* Task directions
Every entry below must be retyped exactly, and the pictures must be left out.

[Saved entries]

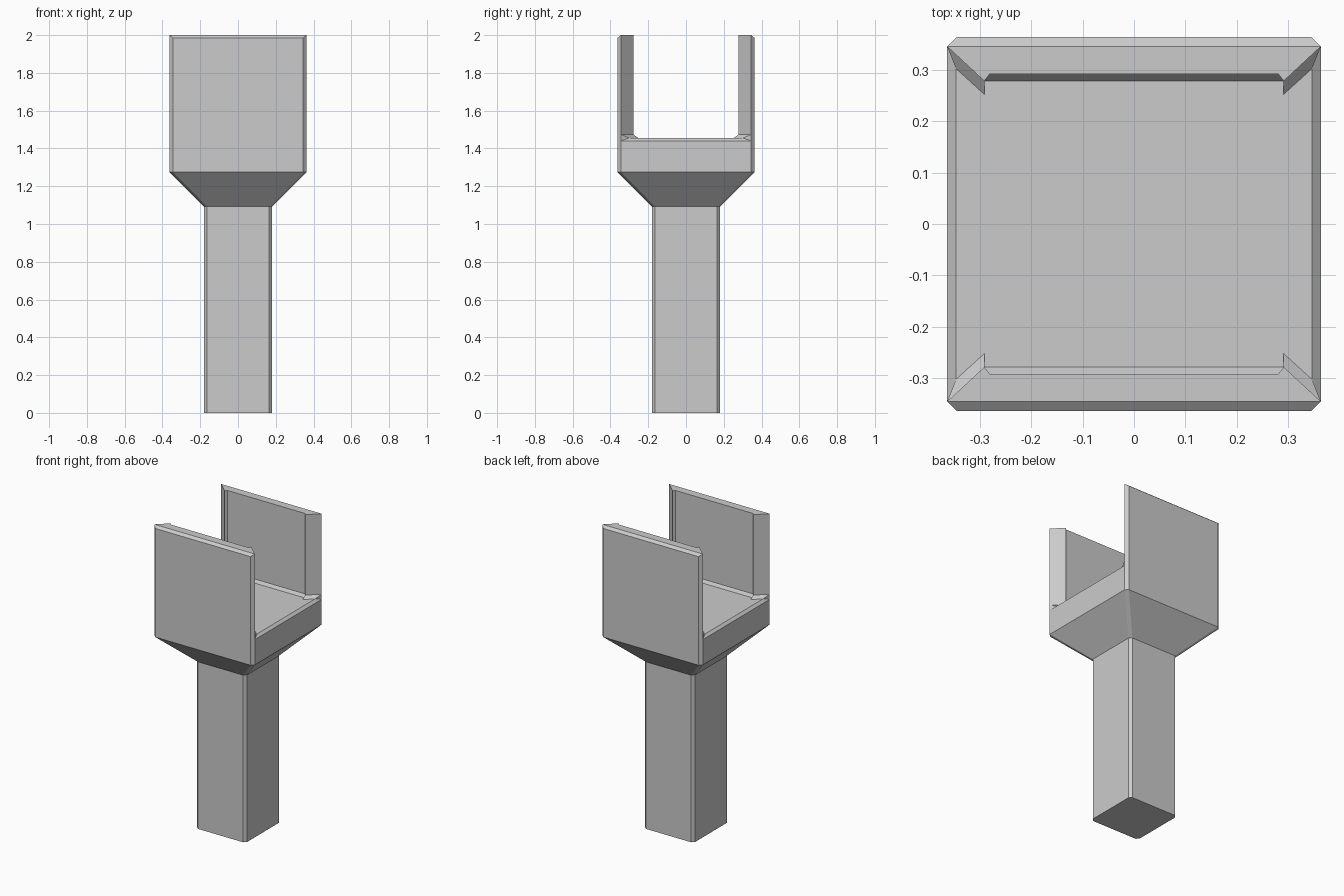
import bpy, bmesh

if "Cube" in bpy.data.objects:
    bpy.data.objects.remove(bpy.data.objects["Cube"])


def make_object(name, bm):
    mesh = bpy.data.meshes.new(name)
    bm.to_mesh(mesh)
    bm.free()
    obj = bpy.data.objects.new(name, mesh)
    bpy.context.collection.objects.link(obj)
    return obj


def chamfered_square(bm, z, r, c):
    s = r - c
    plan = [(r, -s), (r, s), (s, r), (-s, r), (-r, s), (-r, -s), (-s, -r), (s, -r)]
    return [bm.verts.new((x, y, z)) for x, y in plan]


# Post, flared neck and floor slab: one loft of chamfered squares
bm = bmesh.new()
sections = [(0, .181, .017), (1.092, .181, .017), (1.275, .363, .018),
            (1.44, .363, .018), (1.455, .346, .001)]
rings = [chamfered_square(bm, *s) for s in sections]
for lo, hi in zip(rings, rings[1:]):
    for i in range(8):
        j = (i + 1) % 8
        bm.faces.new((lo[i], lo[j], hi[j], hi[i]))
bm.faces.new(rings[0][::-1])
bm.faces.new(rings[-1])
make_object("post_and_floor", bm)


# Upright walls: a quarter with mitred end, mirrored in x and y
bm = bmesh.new()


def face(*points):
    bm.faces.new([bm.verts.new(p) for p in points])


BASE, FLOOR, FILLET, TOP = 1.44, 1.455, 1.474, 2.0
plan = [(0, .363, 1.985), (.345, .363, 1.985), (.363, .345, TOP),
        (.291, .278, TOP), (.28, .292, TOP), (0, .292, TOP)]
ridge = (0, .345, TOP)
for p, q in zip(plan, plan[1:]):
    face(p, q, (q[0], q[1], BASE), (p[0], p[1], BASE))
face(plan[5], plan[4], plan[3], plan[2], ridge)
face(ridge, plan[2], plan[1], plan[0])

# Small sloped fillets where the wall meets the floor
face((0, .278, FLOOR), (.291, .278, FLOOR), (.28, .292, FILLET), (0, .292, FILLET))
face((.291, .252, FLOOR), (.346, .302, FLOOR), (.363, .345, FILLET), (.291, .278, FILLET))
face((.346, .302, FLOOR), (.363, .345, BASE), (.363, .345, FILLET))
face((.291, .278, FLOOR), (.291, .252, FLOOR), (.291, .278, FILLET))
bmesh.ops.remove_doubles(bm, verts=bm.verts[:], dist=.0005)

walls = make_object("side_walls", bm)
mirror = walls.modifiers.new("mirror", 'MIRROR')
mirror.use_axis = (True, True, False)
mirror.merge_threshold = .0005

* Exercise output
import bpy, bmesh

if "Cube" in bpy.data.objects:
    bpy.data.objects.remove(bpy.data.objects["Cube"])


def make_object(name, bm):
    mesh = bpy.data.meshes.new(name)
    bm.to_mesh(mesh)
    bm.free()
    obj = bpy.data.objects.new(name, mesh)
    bpy.context.collection.objects.link(obj)
    return obj


def chamfered_square(bm, z, r, c):
    s = r - c
    plan = [(r, -s), (r, s), (s, r), (-s, r), (-r, s), (-r, -s), (-s, -r), (s, -r)]
    return [bm.verts.new((x, y, z)) for x, y in plan]


# Post, flared neck and floor slab: one loft of chamfered squares
bm = bmesh.new()
sections = [(0, .181, .017), (1.092, .181, .017), (1.275, .363, .018),
            (1.44, .363, .018), (1.455, .346, .001)]
rings = [chamfered_square(bm, *s) for s in sections]
for lo, hi in zip(rings, rings[1:]):
    for i in range(8):
        j = (i + 1) % 8
        bm.faces.new((lo[i], lo[j], hi[j], hi[i]))
bm.faces.new(rings[0][::-1])
bm.faces.new(rings[-1])
make_object("post_and_floor", bm)


# Upright walls: a quarter with mitred end, mirrored in x and y
bm = bmesh.new()


def face(*points):
    bm.faces.new([bm.verts.new(p) for p in points])


BASE, FLOOR, FILLET, TOP = 1.44, 1.455, 1.474, 2.0
plan = [(0, .363, 1.985), (.345, .363, 1.985), (.363, .345, TOP),
        (.291, .278, TOP), (.28, .292, TOP), (0, .292, TOP)]
ridge = (0, .345, TOP)
for p, q in zip(plan, plan[1:]):
    face(p, q, (q[0], q[1], BASE), (p[0], p[1], BASE))
face(plan[5], plan[4], plan[3], plan[2], ridge)
face(ridge, plan[2], plan[1], plan[0])

# Small sloped fillets where the wall meets the floor
face((0, .278, FLOOR), (.291, .278, FLOOR), (.28, .292, FILLET), (0, .292, FILLET))
face((.291, .252, FLOOR), (.346, .302, FLOOR), (.363, .345, FILLET), (.291, .278, FILLET))
face((.346, .302, FLOOR), (.363, .345, BASE), (.363, .345, FILLET))
face((.291, .278, FLOOR), (.291, .252, FLOOR), (.291, .278, FILLET))
bmesh.ops.remove_doubles(bm, verts=bm.verts[:], dist=.0005)

walls = make_object("side_walls", bm)
mirror = walls.modifiers.new("mirror", 'MIRROR')
mirror.use_axis = (True, True, False)
mirror.merge_threshold = .0005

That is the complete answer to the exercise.